* **Brief**
Count the lines below that contain the word "make", and state only that number.

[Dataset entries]
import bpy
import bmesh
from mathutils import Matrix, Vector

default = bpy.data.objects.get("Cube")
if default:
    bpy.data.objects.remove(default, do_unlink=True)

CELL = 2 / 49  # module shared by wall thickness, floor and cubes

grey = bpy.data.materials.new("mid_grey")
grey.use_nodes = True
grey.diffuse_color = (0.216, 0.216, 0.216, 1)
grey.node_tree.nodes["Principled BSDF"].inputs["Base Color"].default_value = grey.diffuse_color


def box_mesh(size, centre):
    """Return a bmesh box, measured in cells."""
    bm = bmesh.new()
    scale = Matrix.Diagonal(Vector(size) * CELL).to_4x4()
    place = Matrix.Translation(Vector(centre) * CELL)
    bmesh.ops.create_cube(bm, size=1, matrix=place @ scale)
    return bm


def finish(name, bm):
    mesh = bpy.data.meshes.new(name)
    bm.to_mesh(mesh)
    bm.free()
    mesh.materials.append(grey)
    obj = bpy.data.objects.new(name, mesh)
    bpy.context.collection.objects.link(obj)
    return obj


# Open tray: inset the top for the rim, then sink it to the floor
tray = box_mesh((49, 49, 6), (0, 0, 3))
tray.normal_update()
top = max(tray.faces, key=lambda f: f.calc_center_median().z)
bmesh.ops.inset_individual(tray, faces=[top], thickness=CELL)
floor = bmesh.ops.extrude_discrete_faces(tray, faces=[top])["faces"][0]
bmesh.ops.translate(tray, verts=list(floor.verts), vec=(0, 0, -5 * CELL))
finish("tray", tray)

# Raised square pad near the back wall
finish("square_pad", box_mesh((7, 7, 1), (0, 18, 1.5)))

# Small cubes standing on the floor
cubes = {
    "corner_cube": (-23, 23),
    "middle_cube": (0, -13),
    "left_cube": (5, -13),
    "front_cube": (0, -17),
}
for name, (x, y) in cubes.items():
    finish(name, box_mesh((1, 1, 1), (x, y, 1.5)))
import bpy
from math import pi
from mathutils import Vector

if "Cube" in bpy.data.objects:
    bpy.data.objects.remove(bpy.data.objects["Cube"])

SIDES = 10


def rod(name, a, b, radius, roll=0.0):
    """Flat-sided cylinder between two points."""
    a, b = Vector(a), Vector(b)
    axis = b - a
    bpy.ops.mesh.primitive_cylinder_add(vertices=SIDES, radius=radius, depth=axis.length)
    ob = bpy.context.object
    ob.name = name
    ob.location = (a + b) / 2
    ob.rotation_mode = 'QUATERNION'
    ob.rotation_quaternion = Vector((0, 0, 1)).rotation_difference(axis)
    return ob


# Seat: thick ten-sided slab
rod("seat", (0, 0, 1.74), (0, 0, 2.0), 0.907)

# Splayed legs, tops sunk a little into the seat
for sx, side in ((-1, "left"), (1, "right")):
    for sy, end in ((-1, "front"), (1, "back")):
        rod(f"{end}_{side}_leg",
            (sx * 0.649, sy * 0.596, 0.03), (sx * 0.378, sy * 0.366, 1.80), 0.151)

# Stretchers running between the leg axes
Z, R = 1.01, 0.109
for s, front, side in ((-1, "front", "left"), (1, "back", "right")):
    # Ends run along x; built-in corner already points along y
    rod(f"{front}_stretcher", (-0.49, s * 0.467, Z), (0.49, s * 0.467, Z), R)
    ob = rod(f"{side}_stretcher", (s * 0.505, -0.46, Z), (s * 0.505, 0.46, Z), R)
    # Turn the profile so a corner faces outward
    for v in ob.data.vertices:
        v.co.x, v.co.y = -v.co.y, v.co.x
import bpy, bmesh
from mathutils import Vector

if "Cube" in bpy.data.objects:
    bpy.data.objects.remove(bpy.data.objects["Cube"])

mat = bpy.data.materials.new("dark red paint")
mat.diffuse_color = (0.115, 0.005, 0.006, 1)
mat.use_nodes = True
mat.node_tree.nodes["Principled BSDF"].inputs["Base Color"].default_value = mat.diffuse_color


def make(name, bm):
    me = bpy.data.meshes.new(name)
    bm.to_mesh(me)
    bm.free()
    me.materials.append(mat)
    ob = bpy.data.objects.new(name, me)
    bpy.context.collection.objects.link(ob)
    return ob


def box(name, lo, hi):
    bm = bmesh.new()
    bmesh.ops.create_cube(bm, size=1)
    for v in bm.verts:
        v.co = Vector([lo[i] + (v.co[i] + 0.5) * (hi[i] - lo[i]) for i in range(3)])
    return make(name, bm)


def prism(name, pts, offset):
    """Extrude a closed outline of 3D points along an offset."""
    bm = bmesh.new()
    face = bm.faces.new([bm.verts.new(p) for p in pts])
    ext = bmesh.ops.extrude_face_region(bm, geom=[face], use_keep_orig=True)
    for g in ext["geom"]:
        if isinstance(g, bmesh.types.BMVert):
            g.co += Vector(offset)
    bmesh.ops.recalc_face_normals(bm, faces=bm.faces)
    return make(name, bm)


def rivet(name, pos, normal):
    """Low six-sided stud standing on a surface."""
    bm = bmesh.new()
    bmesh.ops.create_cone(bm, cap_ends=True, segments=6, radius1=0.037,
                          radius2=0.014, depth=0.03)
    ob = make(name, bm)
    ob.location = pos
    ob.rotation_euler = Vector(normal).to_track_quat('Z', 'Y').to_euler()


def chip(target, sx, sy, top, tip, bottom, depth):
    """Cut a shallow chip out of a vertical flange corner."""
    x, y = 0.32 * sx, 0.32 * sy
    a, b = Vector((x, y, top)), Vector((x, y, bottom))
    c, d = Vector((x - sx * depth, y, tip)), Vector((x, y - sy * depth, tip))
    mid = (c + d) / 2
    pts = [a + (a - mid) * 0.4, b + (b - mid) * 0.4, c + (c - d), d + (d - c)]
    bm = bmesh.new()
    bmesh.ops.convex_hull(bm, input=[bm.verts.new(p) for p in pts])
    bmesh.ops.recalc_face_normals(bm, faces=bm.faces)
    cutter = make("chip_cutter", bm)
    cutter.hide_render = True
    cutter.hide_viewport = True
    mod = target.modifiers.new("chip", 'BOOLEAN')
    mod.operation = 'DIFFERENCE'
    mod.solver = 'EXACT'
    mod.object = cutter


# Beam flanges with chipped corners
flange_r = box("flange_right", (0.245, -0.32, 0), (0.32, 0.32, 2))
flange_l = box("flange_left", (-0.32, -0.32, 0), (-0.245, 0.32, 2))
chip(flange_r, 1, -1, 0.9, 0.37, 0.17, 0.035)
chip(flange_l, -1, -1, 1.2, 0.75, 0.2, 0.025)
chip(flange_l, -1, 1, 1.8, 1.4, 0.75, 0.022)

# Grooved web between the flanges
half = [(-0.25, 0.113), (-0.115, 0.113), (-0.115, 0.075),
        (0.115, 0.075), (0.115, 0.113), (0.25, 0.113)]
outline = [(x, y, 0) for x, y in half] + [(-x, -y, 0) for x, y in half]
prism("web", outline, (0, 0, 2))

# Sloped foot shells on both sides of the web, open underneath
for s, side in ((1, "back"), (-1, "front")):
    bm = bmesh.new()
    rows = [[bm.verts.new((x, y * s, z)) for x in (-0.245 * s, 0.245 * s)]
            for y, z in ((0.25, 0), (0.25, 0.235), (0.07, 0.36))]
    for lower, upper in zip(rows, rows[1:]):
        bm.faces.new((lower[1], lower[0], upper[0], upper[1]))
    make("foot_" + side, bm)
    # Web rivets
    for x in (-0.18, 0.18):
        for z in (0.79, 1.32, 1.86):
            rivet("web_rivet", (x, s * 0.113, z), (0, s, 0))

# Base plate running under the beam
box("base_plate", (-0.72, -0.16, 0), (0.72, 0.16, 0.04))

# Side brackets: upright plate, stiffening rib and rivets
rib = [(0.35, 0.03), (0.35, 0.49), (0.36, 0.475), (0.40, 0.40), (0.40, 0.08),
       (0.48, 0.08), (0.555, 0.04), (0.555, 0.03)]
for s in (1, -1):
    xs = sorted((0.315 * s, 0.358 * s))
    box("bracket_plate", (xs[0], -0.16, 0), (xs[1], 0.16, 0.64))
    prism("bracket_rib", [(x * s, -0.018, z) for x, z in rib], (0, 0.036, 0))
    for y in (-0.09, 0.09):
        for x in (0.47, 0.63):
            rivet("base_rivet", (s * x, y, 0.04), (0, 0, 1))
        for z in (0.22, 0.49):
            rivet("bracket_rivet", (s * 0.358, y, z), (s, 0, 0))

* **Answer box**
6